People that have not composted before, or have had problems in the past might want to be precise in the materials they use. A good method is to start with a six-inch (15-cm) layer of brown or carbon rich materials then add a one-inch two-cm) layer of green or nitrogen rich material. Mix these two layers together adding enough water that the mixture has the consistency of a wrung out sponge. Continue adding to the pile by alternating the layers and mixing when the material becomes available.
The ratio of six parts carbon to one part nitrogen is approximate but gives an indication of what is needed to get a compost pile started. When nitrogen is in short supply, add a handful of ammonium sulfate or compost starter to get the process started.

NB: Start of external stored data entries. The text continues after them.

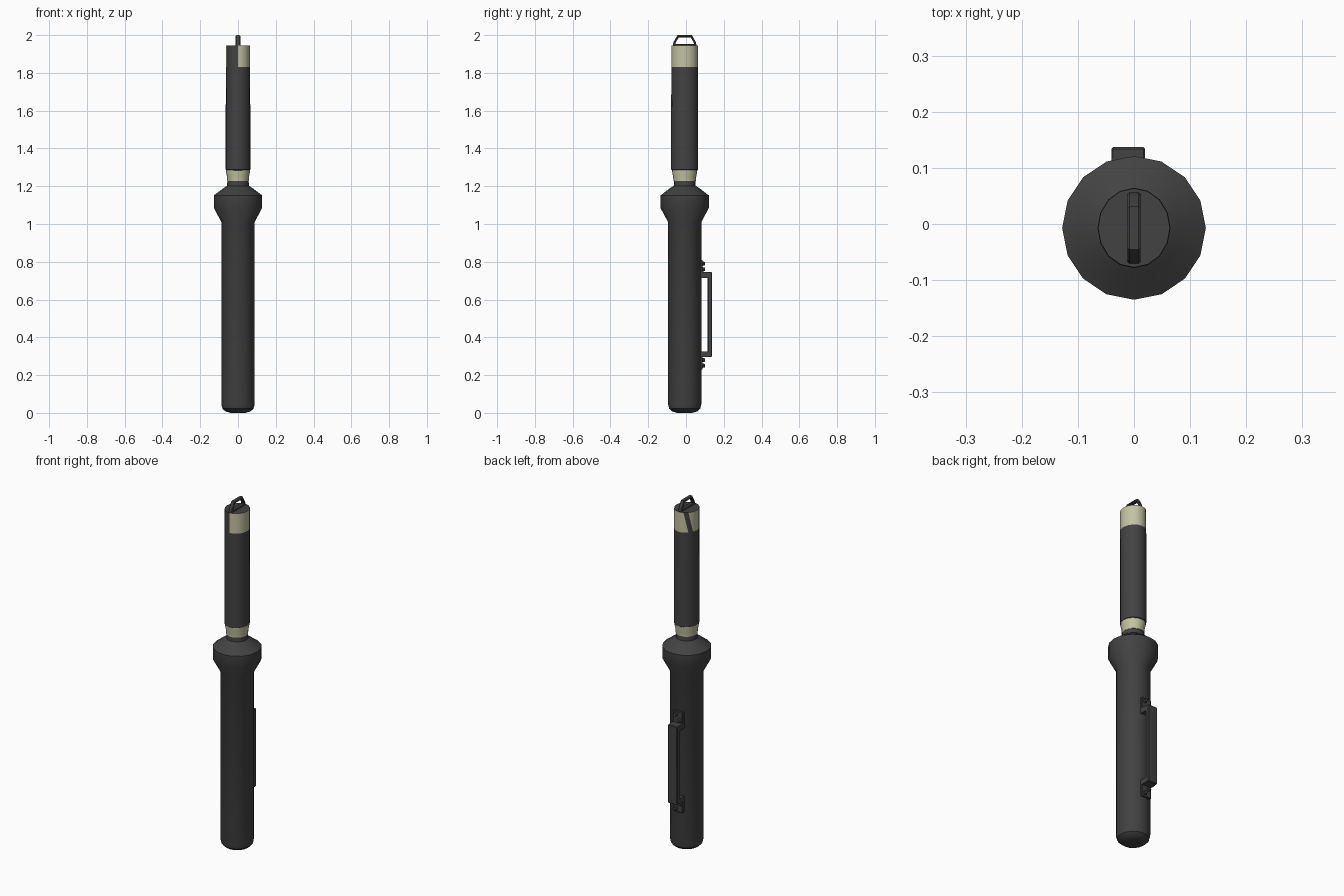
import bpy, bmesh
from math import cos, sin, tau, pi, radians

if "Cube" in bpy.data.objects:
    bpy.data.objects.remove(bpy.data.objects["Cube"], do_unlink=True)

AXIS_Y = -0.007
SIDES = 16


def material(name, rgb):
    m = bpy.data.materials.new(name)
    m.use_nodes = True
    m.diffuse_color = (*rgb, 1)
    bsdf = m.node_tree.nodes["Principled BSDF"]
    bsdf.inputs["Base Color"].default_value = (*rgb, 1)
    bsdf.inputs["Roughness"].default_value = 0.7
    return m


DARK = material("charcoal", (0.055, 0.055, 0.055))
CREAM = material("pale cream", (0.54, 0.54, 0.36))


def finish(bm, name, mats, smooth=True):
    bmesh.ops.recalc_face_normals(bm, faces=bm.faces)
    me = bpy.data.meshes.new(name)
    bm.to_mesh(me)
    bm.free()
    for m in mats:
        me.materials.append(m)
    ob = bpy.data.objects.new(name, me)
    bpy.context.collection.objects.link(ob)
    if smooth:
        bpy.ops.object.select_all(action="DESELECT")
        ob.select_set(True)
        bpy.context.view_layer.objects.active = ob
        bpy.ops.object.shade_smooth_by_angle(angle=radians(28))
    return ob


def lathe(name, profile, mat, stretch=1.0):
    """Turn (radius, z) points around the upright axis and cap both ends."""
    bm = bmesh.new()
    rings = [[bm.verts.new((r * cos(tau * i / SIDES),
                            AXIS_Y + r * stretch * sin(tau * i / SIDES), z))
              for i in range(SIDES)] for r, z in profile]
    for a, b in zip(rings, rings[1:]):
        for i in range(SIDES):
            j = (i + 1) % SIDES
            bm.faces.new((a[i], a[j], b[j], b[i]))
    bm.faces.new(rings[0])
    bm.faces.new(rings[-1])
    return finish(bm, name, [mat])


def box(name, lo, hi, bevel=0.0):
    bm = bmesh.new()
    bmesh.ops.create_cube(bm, size=1)
    for v in bm.verts:
        v.co = [(a + b) / 2 + c * (b - a) for a, b, c in zip(lo, hi, v.co)]
    if bevel:
        bmesh.ops.bevel(bm, geom=bm.edges[:], offset=bevel, segments=1,
                        affect="EDGES")
    return finish(bm, name, [DARK], smooth=False)


# Main tube with rounded foot, flared collar and neck
lathe("main_body", [(0.04, 0.0), (0.066, 0.008), (0.082, 0.022), (0.088, 0.045),
                    (0.088, 1.01), (0.128, 1.085), (0.128, 1.152),
                    (0.12, 1.157), (0.08, 1.188), (0.058, 1.202),
                    (0.056, 1.235)], DARK)
lathe("neck_band", [(0.057, 1.227), (0.058, 1.25), (0.063, 1.275),
                    (0.063, 1.292)], CREAM, 1.05)
lathe("upper_barrel", [(0.06, 1.284), (0.065, 1.288), (0.065, 1.6),
                       (0.064, 1.83)], DARK, 1.1)


# Two-tone cap: cream wall with a dark quarter and a slanted dark stripe
def cap():
    bm = bmesh.new()
    low, high = [[bm.verts.new((0.064 * cos(tau * i / SIDES),
                                AXIS_Y + 0.0704 * sin(tau * i / SIDES), z))
                  for i in range(SIDES)] for z in (1.83, 1.945)]
    for i in range(SIDES):
        j = (i + 1) % SIDES
        upper = bm.faces.new((high[i], low[j], high[j]))
        lower = bm.faces.new((high[i], low[i], low[j]))
        quarter = 9 <= i < 12
        upper.material_index = 0 if quarter or i == 5 else 1
        lower.material_index = 0 if quarter or i == 6 else 1
    bm.faces.new(high)
    bm.faces.new(low)
    finish(bm, "end_cap", [DARK, CREAM])


cap()


# Hanging loop: trapezoid frame pushed out to thickness
def loop():
    bm = bmesh.new()
    outer = [(-0.064, 1.943), (0.064, 1.943), (0.058, 1.965), (0.038, 2.0),
             (-0.038, 2.0), (-0.058, 1.965)]
    inner = [(-0.05, 1.953), (0.05, 1.953), (0.046, 1.965), (0.031, 1.988),
             (-0.031, 1.988), (-0.046, 1.965)]
    # Section: wide in the middle of the bar, narrower at its outer rim
    section = [(0.008, 0), (0.012, 0.3), (0.012, 0.7), (0.008, 1)]
    section += [(-x, t) for x, t in reversed(section)]
    rings = []
    for (ya, za), (yb, zb) in zip(outer, inner):
        rings.append([bm.verts.new((x, AXIS_Y + ya + (yb - ya) * t,
                                    za + (zb - za) * t)) for x, t in section])
    n = len(section)
    for k, a in enumerate(rings):
        b = rings[(k + 1) % len(rings)]
        for i in range(n):
            j = (i + 1) % n
            bm.faces.new((a[i], a[j], b[j], b[i]))
    finish(bm, "hanging_loop", [DARK], smooth=False)


loop()

# Rear carry handle: grip bar, two arms, two bolted feet
X0, X1, MID = -0.04, 0.02, 0.52
box("handle_grip", (X0, 0.115, MID - 0.225), (X1, 0.137, MID + 0.225), 0.003)
for side, label in ((1, "upper"), (-1, "lower")):
    def span(a, b):
        return sorted((MID + side * a, MID + side * b))
    z0, z1 = span(0.195, 0.225)
    box(label + "_handle_arm", (X0, 0.06, z0), (X1, 0.118, z1))
    z0, z1 = span(0.22, 0.29)
    box(label + "_handle_foot", (X0, 0.06, z0), (X1, 0.088, z1), 0.003)
    for k, d in enumerate((0.24, 0.27)):
        bm = bmesh.new()
        bmesh.ops.create_cone(bm, cap_ends=True, segments=8, radius1=0.012,
                              radius2=0.009, depth=0.014)
        for v in bm.verts:
            x, y, z = v.co
            v.co = ((X0 + X1) / 2 + (k - 0.5) * 0.024 + x, 0.093 + z,
                    MID + side * d + y)
        finish(bm, label + "_foot_bolt_" + str(k + 1), [DARK], smooth=False)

Once the pile is hot the ratio is less important.
There are times when both materials are not available to compost; save the excess until it is needed.
Turning the compost regularly, at least once every two weeks, adds the oxygen that is needed for quick decomposition. A compost pile can be made and left to decompose but it will take much longer to decompose.
Cutting garden waste and kitchen scraps into small pieces will speed up the process. Large items, like corn stocks will take years to decompose unless they are cut or chipped. They should not be placed whole in the compost.
Not all organic materials should be composted. Avoid any fatty material as they attract rodents and become rancid. Remove seed heads from plants or the compost will be weedy. Never compost plants that have been sprayed with chemicals as residue will be left in the compost. And plants sprayed with chemicals.
Small amounts of clean shredded paper and sawdust can be used in the compost.
There are many different styles of composters available for sale or that can be made. Look for a design that allows for easy turning, has a good air flow, keep rodents out and contents in.
Another way to compost is to dig a trench in the garden and fill it in with compost material. Be sure to cover that part of the trench after each addition. It might take a couple years to break down but it is possible to plant on top of the trench.
Place the compost in a sunny area that is out of sight but convenient. Ones that are hard to access are rarely used. Fall always has an abundance of materials for a compost. Make use of the materials as opposed to discarding it.
Linda Tomlinson is a horticulturalist and educator living in Rocky Mountain House. You can contact her at email@example.com.